======== Recorded information ========
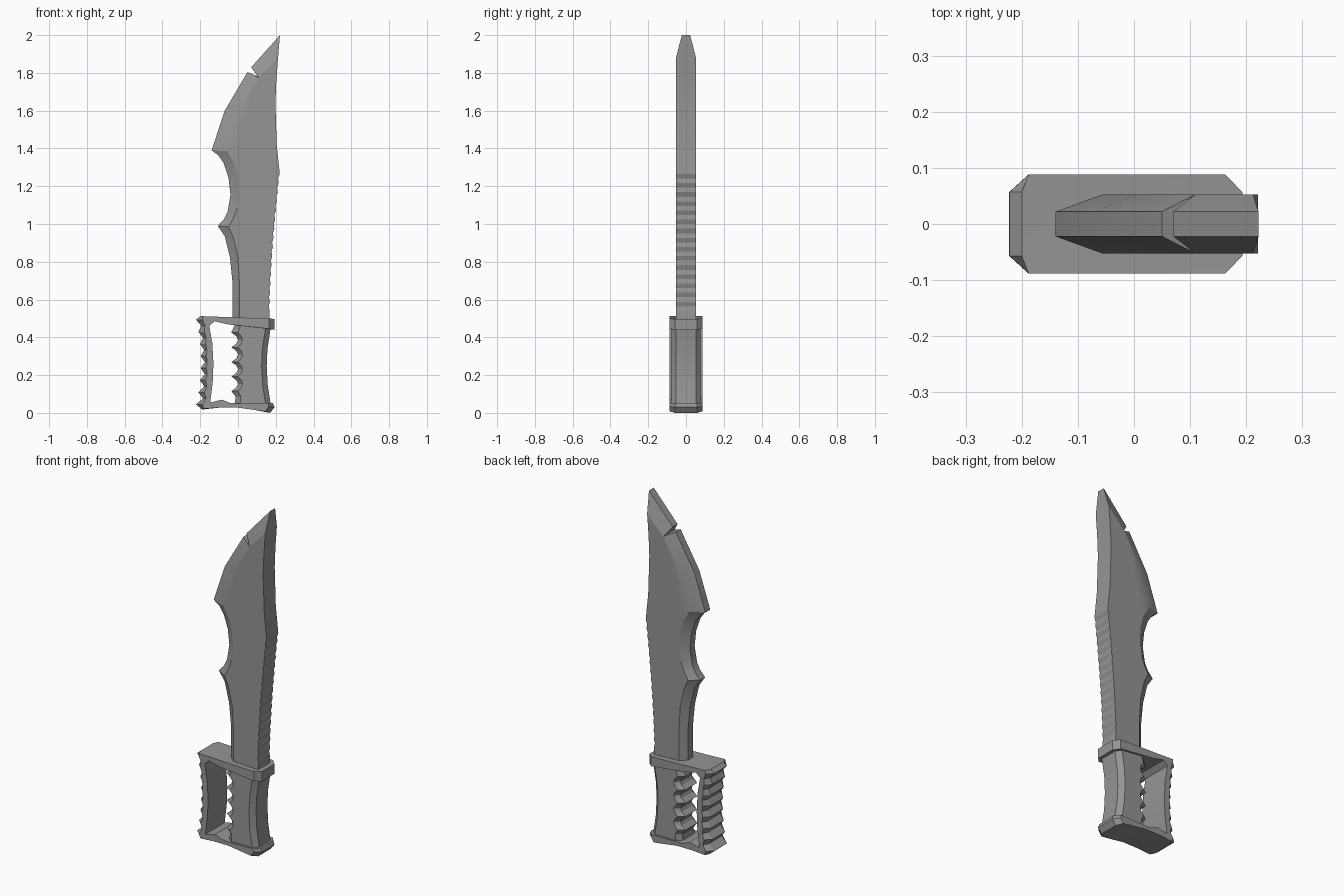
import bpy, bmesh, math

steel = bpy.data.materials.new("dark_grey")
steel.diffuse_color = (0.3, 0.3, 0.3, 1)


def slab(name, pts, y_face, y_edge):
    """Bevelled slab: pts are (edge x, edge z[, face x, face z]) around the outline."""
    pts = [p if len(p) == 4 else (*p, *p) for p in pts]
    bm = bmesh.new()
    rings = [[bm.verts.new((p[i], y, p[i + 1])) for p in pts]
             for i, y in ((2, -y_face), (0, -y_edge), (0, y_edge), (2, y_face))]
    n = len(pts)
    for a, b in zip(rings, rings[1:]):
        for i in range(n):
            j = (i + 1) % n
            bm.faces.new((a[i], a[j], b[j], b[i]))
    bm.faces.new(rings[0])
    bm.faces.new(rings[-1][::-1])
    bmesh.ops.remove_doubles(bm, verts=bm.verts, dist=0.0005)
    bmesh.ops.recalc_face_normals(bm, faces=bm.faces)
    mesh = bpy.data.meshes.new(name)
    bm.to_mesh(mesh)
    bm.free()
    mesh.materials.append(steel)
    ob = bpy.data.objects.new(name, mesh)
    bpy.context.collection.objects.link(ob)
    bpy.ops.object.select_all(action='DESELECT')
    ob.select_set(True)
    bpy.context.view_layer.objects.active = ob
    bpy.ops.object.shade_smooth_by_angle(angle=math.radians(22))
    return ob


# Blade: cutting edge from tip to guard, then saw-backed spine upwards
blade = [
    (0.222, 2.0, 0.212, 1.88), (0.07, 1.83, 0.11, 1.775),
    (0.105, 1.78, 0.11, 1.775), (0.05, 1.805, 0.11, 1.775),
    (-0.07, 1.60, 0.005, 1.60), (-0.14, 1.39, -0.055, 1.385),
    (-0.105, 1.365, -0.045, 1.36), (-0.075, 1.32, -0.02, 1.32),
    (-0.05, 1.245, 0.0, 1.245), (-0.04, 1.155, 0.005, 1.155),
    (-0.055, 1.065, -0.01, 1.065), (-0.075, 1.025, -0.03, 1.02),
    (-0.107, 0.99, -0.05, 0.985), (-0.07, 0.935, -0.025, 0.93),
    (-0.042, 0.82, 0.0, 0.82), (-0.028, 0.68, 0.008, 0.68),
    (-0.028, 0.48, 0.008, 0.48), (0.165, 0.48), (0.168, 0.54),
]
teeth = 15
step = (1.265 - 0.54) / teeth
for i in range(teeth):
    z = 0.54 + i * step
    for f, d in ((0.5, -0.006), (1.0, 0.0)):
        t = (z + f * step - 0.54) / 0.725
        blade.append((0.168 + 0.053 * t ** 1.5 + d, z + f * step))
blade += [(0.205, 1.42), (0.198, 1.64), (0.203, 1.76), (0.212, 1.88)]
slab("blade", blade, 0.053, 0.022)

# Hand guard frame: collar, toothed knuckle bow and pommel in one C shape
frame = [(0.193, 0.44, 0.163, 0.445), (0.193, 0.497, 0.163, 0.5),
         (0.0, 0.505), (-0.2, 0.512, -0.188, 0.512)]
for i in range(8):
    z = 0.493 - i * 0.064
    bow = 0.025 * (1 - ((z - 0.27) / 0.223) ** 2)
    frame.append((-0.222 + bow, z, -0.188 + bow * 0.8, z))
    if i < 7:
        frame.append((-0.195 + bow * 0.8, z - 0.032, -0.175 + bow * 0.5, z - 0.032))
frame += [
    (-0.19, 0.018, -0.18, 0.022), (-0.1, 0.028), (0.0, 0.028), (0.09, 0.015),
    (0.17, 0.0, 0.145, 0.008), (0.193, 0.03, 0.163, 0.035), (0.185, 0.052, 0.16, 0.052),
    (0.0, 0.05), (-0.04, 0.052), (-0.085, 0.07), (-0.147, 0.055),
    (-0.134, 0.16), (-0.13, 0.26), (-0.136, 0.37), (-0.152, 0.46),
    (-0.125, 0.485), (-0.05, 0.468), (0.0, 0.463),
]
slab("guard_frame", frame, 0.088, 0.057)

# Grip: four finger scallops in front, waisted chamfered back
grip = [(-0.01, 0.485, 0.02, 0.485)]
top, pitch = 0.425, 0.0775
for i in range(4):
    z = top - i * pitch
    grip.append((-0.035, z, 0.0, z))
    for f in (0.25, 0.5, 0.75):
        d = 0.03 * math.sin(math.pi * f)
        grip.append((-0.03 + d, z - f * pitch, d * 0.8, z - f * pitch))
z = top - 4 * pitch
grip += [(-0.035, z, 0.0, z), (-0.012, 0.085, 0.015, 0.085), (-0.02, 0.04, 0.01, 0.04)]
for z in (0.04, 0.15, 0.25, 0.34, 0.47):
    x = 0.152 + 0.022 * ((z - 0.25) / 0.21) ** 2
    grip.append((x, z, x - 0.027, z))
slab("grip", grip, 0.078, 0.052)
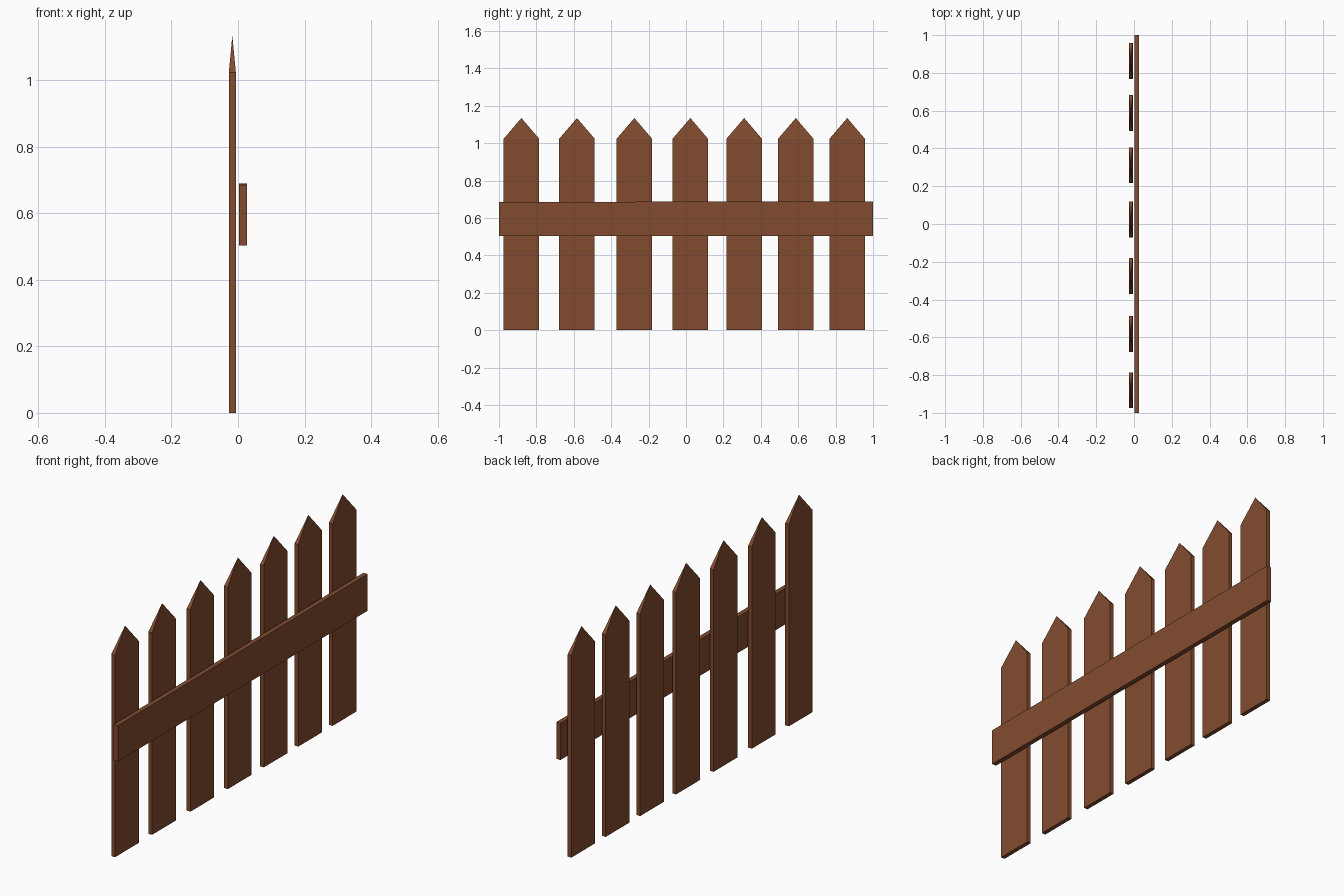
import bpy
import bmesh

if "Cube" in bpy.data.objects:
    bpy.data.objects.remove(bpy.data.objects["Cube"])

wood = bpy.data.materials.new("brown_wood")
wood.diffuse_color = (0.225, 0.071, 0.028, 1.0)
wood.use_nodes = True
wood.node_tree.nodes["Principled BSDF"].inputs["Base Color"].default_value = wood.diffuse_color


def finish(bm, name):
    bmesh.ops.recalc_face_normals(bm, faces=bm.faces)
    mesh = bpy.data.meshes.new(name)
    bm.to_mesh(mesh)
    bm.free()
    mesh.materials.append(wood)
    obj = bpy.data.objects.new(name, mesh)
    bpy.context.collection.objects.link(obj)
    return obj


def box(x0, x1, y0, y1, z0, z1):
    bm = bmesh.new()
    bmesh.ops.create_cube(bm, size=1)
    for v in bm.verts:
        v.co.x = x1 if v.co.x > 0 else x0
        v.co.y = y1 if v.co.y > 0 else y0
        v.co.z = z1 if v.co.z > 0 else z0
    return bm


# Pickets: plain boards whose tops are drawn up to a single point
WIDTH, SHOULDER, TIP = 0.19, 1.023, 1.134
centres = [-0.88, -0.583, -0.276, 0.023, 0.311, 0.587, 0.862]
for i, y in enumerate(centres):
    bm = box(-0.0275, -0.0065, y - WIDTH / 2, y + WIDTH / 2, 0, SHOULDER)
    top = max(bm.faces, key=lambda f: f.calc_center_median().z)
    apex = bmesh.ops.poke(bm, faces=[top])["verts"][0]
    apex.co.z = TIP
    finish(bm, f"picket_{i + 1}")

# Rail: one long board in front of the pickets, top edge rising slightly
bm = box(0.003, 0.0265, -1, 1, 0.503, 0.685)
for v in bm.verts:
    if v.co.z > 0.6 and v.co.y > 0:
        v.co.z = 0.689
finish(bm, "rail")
========
======== Recorded information ========
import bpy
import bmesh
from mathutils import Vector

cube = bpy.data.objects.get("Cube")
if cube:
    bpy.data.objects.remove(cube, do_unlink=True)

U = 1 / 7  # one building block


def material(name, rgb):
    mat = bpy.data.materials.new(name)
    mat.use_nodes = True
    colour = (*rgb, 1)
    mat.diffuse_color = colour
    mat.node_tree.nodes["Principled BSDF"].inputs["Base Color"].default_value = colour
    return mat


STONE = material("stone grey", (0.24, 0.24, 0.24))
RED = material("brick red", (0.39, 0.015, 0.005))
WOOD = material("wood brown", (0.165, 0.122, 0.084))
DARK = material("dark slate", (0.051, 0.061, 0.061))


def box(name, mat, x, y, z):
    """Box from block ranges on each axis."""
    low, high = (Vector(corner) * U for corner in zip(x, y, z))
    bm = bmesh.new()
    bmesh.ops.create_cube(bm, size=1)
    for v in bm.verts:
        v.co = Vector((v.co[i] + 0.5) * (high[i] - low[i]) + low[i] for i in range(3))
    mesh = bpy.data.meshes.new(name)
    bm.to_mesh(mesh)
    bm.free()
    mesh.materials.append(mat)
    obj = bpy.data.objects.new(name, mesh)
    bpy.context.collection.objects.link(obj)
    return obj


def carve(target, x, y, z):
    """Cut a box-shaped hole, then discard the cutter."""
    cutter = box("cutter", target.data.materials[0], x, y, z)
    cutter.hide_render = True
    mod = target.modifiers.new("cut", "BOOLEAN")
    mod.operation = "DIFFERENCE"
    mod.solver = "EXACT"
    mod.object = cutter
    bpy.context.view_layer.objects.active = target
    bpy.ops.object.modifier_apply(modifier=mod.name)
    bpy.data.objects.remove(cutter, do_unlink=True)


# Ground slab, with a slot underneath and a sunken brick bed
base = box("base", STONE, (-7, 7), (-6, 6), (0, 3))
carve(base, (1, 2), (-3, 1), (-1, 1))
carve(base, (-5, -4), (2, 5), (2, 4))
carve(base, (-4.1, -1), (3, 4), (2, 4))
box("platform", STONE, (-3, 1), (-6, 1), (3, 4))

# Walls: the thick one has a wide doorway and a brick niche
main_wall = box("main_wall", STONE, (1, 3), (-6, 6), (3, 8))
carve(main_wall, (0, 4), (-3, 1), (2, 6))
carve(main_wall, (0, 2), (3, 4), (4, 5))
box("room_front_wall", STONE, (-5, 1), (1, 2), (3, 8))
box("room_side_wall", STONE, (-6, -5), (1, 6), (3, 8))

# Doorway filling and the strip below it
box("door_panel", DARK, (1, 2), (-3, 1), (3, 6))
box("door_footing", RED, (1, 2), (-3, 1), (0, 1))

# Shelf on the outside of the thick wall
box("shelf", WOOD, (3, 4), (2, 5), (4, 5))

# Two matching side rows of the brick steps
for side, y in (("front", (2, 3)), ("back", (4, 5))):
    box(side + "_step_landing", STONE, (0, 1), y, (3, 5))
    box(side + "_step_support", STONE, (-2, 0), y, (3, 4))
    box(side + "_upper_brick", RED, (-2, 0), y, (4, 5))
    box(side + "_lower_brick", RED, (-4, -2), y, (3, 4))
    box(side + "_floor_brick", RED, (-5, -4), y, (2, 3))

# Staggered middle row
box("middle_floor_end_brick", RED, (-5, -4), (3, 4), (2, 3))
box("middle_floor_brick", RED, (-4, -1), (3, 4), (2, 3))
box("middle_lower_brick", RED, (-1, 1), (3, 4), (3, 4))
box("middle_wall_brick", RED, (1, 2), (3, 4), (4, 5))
========
▶ Aim of the task: For this exercise, output exactly the lines above from the line with "import bpy, bmesh, math" to the line with "n = len(pts)", counting both, and leave out the rest.

▶ Response:
import bpy, bmesh, math

steel = bpy.data.materials.new("dark_grey")
steel.diffuse_color = (0.3, 0.3, 0.3, 1)


def slab(name, pts, y_face, y_edge):
    """Bevelled slab: pts are (edge x, edge z[, face x, face z]) around the outline."""
    pts = [p if len(p) == 4 else (*p, *p) for p in pts]
    bm = bmesh.new()
    rings = [[bm.verts.new((p[i], y, p[i + 1])) for p in pts]
             for i, y in ((2, -y_face), (0, -y_edge), (0, y_edge), (2, y_face))]
    n = len(pts)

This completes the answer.